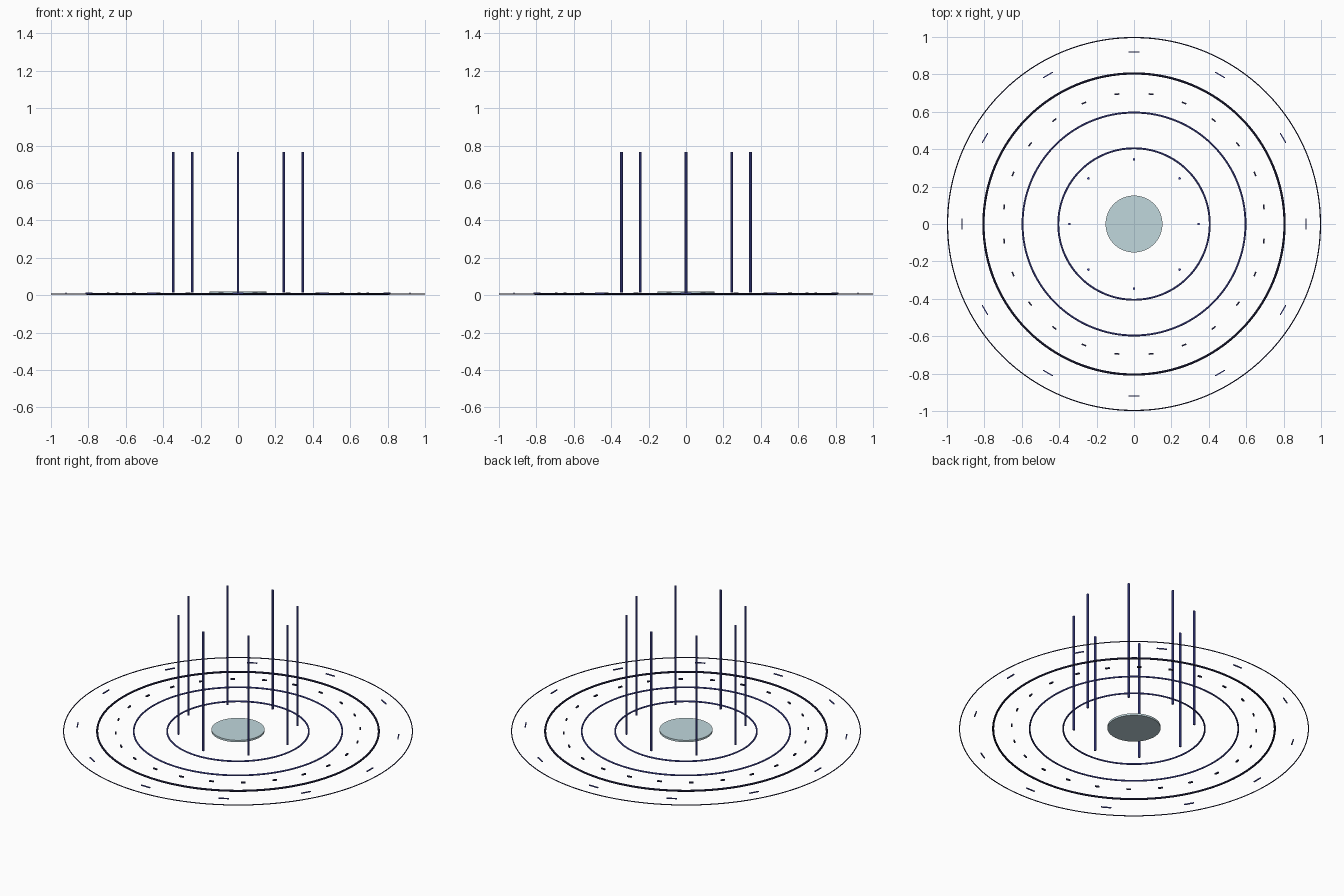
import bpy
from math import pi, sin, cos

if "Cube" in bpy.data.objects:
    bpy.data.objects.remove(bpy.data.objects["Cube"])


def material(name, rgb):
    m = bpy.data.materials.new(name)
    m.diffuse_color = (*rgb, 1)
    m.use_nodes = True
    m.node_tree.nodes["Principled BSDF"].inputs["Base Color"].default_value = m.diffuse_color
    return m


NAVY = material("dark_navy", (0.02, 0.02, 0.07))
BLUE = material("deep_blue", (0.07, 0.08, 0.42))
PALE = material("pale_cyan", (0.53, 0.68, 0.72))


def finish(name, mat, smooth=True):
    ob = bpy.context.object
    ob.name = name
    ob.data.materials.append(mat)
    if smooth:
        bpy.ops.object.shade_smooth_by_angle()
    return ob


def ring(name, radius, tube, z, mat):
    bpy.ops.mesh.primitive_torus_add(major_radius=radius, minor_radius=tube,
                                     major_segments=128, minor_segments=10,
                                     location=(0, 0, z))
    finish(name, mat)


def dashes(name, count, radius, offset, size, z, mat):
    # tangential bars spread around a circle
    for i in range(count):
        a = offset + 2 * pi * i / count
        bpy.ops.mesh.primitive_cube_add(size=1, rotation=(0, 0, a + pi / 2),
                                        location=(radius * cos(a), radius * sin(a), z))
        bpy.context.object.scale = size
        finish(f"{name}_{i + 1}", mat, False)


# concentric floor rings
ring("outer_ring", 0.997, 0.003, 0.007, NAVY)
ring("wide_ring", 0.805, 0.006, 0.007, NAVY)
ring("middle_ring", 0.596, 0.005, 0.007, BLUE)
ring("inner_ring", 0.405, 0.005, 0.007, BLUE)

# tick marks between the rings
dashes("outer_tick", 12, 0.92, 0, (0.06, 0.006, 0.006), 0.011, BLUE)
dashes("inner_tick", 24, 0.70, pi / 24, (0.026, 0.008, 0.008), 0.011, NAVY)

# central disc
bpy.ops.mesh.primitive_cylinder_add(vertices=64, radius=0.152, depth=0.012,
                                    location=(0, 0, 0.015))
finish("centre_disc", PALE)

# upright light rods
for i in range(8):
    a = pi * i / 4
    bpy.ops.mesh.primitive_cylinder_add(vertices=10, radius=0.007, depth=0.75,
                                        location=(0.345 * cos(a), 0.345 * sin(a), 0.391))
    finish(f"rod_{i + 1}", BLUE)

▶ _Problem description_: No pictures, please. Output the listing above exactly as it stands.

▶ _Output of the exercise_:
import bpy
from math import pi, sin, cos

if "Cube" in bpy.data.objects:
    bpy.data.objects.remove(bpy.data.objects["Cube"])


def material(name, rgb):
    m = bpy.data.materials.new(name)
    m.diffuse_color = (*rgb, 1)
    m.use_nodes = True
    m.node_tree.nodes["Principled BSDF"].inputs["Base Color"].default_value = m.diffuse_color
    return m


NAVY = material("dark_navy", (0.02, 0.02, 0.07))
BLUE = material("deep_blue", (0.07, 0.08, 0.42))
PALE = material("pale_cyan", (0.53, 0.68, 0.72))


def finish(name, mat, smooth=True):
    ob = bpy.context.object
    ob.name = name
    ob.data.materials.append(mat)
    if smooth:
        bpy.ops.object.shade_smooth_by_angle()
    return ob


def ring(name, radius, tube, z, mat):
    bpy.ops.mesh.primitive_torus_add(major_radius=radius, minor_radius=tube,
                                     major_segments=128, minor_segments=10,
                                     location=(0, 0, z))
    finish(name, mat)


def dashes(name, count, radius, offset, size, z, mat):
    # tangential bars spread around a circle
    for i in range(count):
        a = offset + 2 * pi * i / count
        bpy.ops.mesh.primitive_cube_add(size=1, rotation=(0, 0, a + pi / 2),
                                        location=(radius * cos(a), radius * sin(a), z))
        bpy.context.object.scale = size
        finish(f"{name}_{i + 1}", mat, False)


# concentric floor rings
ring("outer_ring", 0.997, 0.003, 0.007, NAVY)
ring("wide_ring", 0.805, 0.006, 0.007, NAVY)
ring("middle_ring", 0.596, 0.005, 0.007, BLUE)
ring("inner_ring", 0.405, 0.005, 0.007, BLUE)

# tick marks between the rings
dashes("outer_tick", 12, 0.92, 0, (0.06, 0.006, 0.006), 0.011, BLUE)
dashes("inner_tick", 24, 0.70, pi / 24, (0.026, 0.008, 0.008), 0.011, NAVY)

# central disc
bpy.ops.mesh.primitive_cylinder_add(vertices=64, radius=0.152, depth=0.012,
                                    location=(0, 0, 0.015))
finish("centre_disc", PALE)

# upright light rods
for i in range(8):
    a = pi * i / 4
    bpy.ops.mesh.primitive_cylinder_add(vertices=10, radius=0.007, depth=0.75,
                                        location=(0.345 * cos(a), 0.345 * sin(a), 0.391))
    finish(f"rod_{i + 1}", BLUE)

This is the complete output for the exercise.